By Elizabeth Stock
Filing for divorce is a stressful process, and it is not always the case that both spouses want the divorce to proceed. A party to a divorce may have many reasons to refuse to sign the divorce papers, including anger or frustration. But you can still obtain a divorce in Georgia even if your spouse refuses to sign the divorce papers.
To begin the divorce process in Georgia, one party files a complaint in Superior Court -- generally in the county where the other spouse lives. The complaint states a reason for the divorce and information regarding the marital assets and current living situations of the spouses and any children. At the time you file the complaint, the court may set a time for the divorce hearing. Once you file the complaint, provide your spouse with notice of the divorce by serving him with a copy.

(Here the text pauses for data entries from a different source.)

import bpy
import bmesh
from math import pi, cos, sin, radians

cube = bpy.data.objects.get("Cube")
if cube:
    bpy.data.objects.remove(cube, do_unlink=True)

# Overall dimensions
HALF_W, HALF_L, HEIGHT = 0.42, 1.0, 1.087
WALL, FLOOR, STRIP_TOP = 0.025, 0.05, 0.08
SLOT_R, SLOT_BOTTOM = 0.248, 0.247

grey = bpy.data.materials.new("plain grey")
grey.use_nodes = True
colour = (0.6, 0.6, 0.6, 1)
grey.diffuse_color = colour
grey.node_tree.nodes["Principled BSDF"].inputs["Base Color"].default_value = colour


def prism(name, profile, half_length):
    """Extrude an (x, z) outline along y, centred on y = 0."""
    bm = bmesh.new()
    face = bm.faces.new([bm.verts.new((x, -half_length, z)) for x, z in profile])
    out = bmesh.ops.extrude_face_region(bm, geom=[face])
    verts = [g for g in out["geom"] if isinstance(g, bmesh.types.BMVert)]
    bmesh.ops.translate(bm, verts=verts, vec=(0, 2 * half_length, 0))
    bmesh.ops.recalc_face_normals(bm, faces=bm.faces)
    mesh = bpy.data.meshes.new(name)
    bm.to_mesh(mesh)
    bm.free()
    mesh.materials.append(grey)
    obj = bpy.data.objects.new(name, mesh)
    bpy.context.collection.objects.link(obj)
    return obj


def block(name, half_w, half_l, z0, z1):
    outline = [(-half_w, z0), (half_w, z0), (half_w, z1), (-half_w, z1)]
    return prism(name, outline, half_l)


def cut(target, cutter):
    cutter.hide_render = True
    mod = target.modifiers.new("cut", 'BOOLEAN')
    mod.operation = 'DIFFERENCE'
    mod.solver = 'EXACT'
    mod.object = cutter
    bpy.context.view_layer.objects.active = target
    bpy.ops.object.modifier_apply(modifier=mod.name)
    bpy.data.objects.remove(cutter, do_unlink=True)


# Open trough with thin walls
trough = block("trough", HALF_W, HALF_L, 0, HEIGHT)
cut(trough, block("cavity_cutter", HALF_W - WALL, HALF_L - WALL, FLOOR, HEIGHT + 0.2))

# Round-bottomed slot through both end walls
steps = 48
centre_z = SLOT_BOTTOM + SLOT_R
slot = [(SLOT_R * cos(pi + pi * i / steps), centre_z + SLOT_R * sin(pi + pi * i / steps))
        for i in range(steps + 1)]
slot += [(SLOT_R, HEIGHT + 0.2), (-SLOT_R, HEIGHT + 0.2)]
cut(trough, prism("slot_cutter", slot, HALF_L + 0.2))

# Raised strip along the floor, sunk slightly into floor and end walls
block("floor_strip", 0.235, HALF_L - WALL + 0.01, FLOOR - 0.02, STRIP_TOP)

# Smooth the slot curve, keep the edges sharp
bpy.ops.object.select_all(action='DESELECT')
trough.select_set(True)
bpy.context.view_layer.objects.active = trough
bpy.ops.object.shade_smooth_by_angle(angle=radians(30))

Service can be accomplished in several ways including hiring an authorized process server or paying the sheriff to serve the complaint. If your spouse cannot be found for personal service, you may serve him by publication, which involves placing an ad in a newspaper giving notification of the divorce case.

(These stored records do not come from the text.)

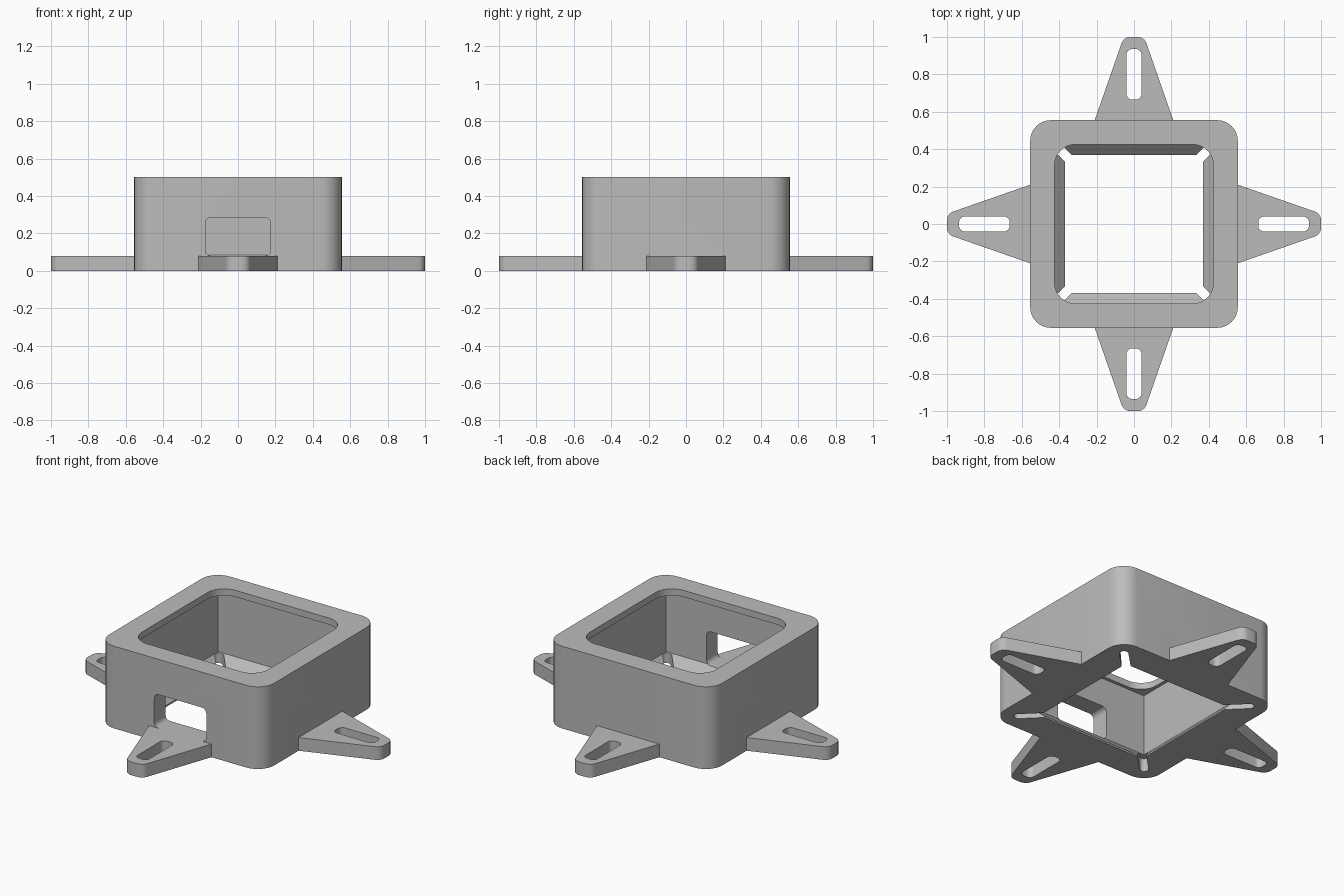
import bpy, bmesh, math
from mathutils import Matrix, Vector

if "Cube" in bpy.data.objects:
    bpy.data.objects.remove(bpy.data.objects["Cube"], do_unlink=True)

grey = bpy.data.materials.new("light_grey_plastic")
grey.use_nodes = True
COLOUR = (0.5, 0.5, 0.5, 1)
grey.diffuse_color = COLOUR
grey.node_tree.nodes["Principled BSDF"].inputs["Base Color"].default_value = COLOUR


def rounded(points, radius, steps=8):
    """Fillet the corners of a convex outline; radius may be one value per corner."""
    out = []
    for i, p in enumerate(points):
        r = radius[i] if isinstance(radius, list) else radius
        p = Vector(p)
        a = (Vector(points[i - 1]) - p).normalized()
        b = (Vector(points[(i + 1) % len(points)]) - p).normalized()
        if r == 0:
            out.append(p)
            continue
        half = a.angle(b) / 2
        centre = p + (a + b).normalized() * r / math.sin(half)
        start = p + a * r / math.tan(half) - centre
        end = p + b * r / math.tan(half) - centre
        for s in range(steps + 1):
            out.append(centre + start.slerp(end, s / steps).normalized() * r)
    return out


def rect(x0, x1, y0, y1):
    return [(x0, y0), (x1, y0), (x1, y1), (x0, y1)]


def loft(name, rings, matrix=Matrix()):
    """Closed solid through (outline, height) rings."""
    bm = bmesh.new()
    loops = [[bm.verts.new((p[0], p[1], z)) for p in pts] for pts, z in rings]
    for lo, hi in zip(loops, loops[1:]):
        for i in range(len(lo)):
            j = (i + 1) % len(lo)
            bm.faces.new((lo[i], lo[j], hi[j], hi[i]))
    bm.faces.new(loops[0][::-1])
    bm.faces.new(loops[-1])
    bmesh.ops.recalc_face_normals(bm, faces=bm.faces)
    bm.transform(matrix)
    mesh = bpy.data.meshes.new(name)
    bm.to_mesh(mesh)
    bm.free()
    mesh.materials.append(grey)
    obj = bpy.data.objects.new(name, mesh)
    bpy.context.collection.objects.link(obj)
    return obj


def combine(target, tool, operation):
    """Apply a boolean and discard the tool object."""
    mod = target.modifiers.new("combine", 'BOOLEAN')
    mod.operation, mod.object, mod.solver = operation, tool, 'EXACT'
    bpy.context.view_layer.objects.active = target
    bpy.ops.object.modifier_apply(modifier=mod.name)
    bpy.data.objects.remove(tool, do_unlink=True)


def prism(name, pts, z0, z1, matrix=Matrix()):
    return loft(name, [(pts, z0), (pts, z1)], matrix)


def square(h):
    return rect(-h, h, -h, h)


# Housing: rounded box, cavity with a chamfered bottom lip, rounded top opening
housing = prism("housing", rounded(square(0.555), 0.11), 0, 0.5)
cavity = loft("cavity_cutter", [(square(0.37), -0.1), (square(0.37), 0.01),
                                (square(0.445), 0.085), (square(0.445), 0.46)])
combine(housing, cavity, 'DIFFERENCE')
opening = prism("opening_cutter", rounded(square(0.425), 0.11), 0.4, 0.6)
combine(housing, opening, 'DIFFERENCE')

# Diagonal relief slots in the corners of the lip
for k in range(4):
    turn = Matrix.Rotation(math.radians(45 + 90 * k), 4, 'Z')
    slot = prism("corner_slot_cutter",
                 rounded(rect(0.3, 0.665, -0.025, 0.025), 0.0245), -0.1, 0.08, turn)
    combine(housing, slot, 'DIFFERENCE')

# Front window
stand = Matrix.Rotation(math.radians(90), 4, 'X')
window = prism("window_cutter", rounded(rect(-0.175, 0.175, 0.08, 0.285), 0.03),
               0.4, 0.7, stand)
combine(housing, window, 'DIFFERENCE')

# Four tapered mounting arms, each with a long slot
arm_outline = rounded([(0.5, -0.229), (0.555, -0.21), (1.0, -0.055),
                       (1.0, 0.055), (0.555, 0.21), (0.5, 0.229)],
                      [0, 0, 0.05, 0.05, 0, 0])
slot_outline = rounded(rect(0.665, 0.935, -0.04, 0.04), 0.03)
for k in range(4):
    turn = Matrix.Rotation(math.radians(90 * k), 4, 'Z')
    arm = prism("mounting_arm", arm_outline, 0, 0.08, turn)
    combine(arm, prism("arm_slot_cutter", slot_outline, -0.1, 0.2, turn), 'DIFFERENCE')
    combine(housing, arm, 'UNION')

bpy.ops.object.select_all(action='DESELECT')
housing.select_set(True)
bpy.context.view_layer.objects.active = housing
bpy.ops.object.shade_smooth_by_angle(angle=math.radians(30))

After your spouse receives notice of the divorce case, he has an opportunity to file an answer that responds to all of the issues raised in the complaint. Any points not addressed in the answer are accepted as true by the court. In Georgia, if your spouse does not respond to the complaint within 30 days of receiving notice, a default divorce may result. In a default, or unanswered, divorce, the judge usually grants the divorce in the filing spouse's favor, approving some or all of the requests made in the complaint. A judge may approve a motion requesting an extension of time to file an answer if your spouse requests it.
If you and your spouse cannot agree regarding the terms of your divorce, it is necessary for you to attend a final hearing so the judge can make decisions about the contested issues. A Georgia judge always makes the final determination in a divorce regarding parenting time and child custody, even if the case is heard by a jury. The hearing is a final opportunity for your spouse to appear and respond to your requests for relief. During the hearing, you may be asked to testify regarding the relief you requested in the complaint. If your spouse does not appear at the hearing, the court will likely grant your request for a divorce without your spouse’s agreement, and you may receive all relief requested in your complaint.
Your divorce is not final until the judge enters a final order, granting the divorce. In Georgia, 31 days after your complaint is filed is the earliest possible date on which the court can enter a final order of divorce in an unanswered, or otherwise uncontested, divorce. However, consult your local courthouse to confirm the time period, and any other deadlines, followed by your court.
Elizabeth Stock began writing professionally in 2010. Before pursuing a career as a freelance writer, Stock was an editor and note writer for the "Thomas Jefferson Law Review" while attending Thomas Jefferson School of Law in San Diego. Stock recently graduated magna cum laude from Thomas Jefferson earning a Juris Doctor.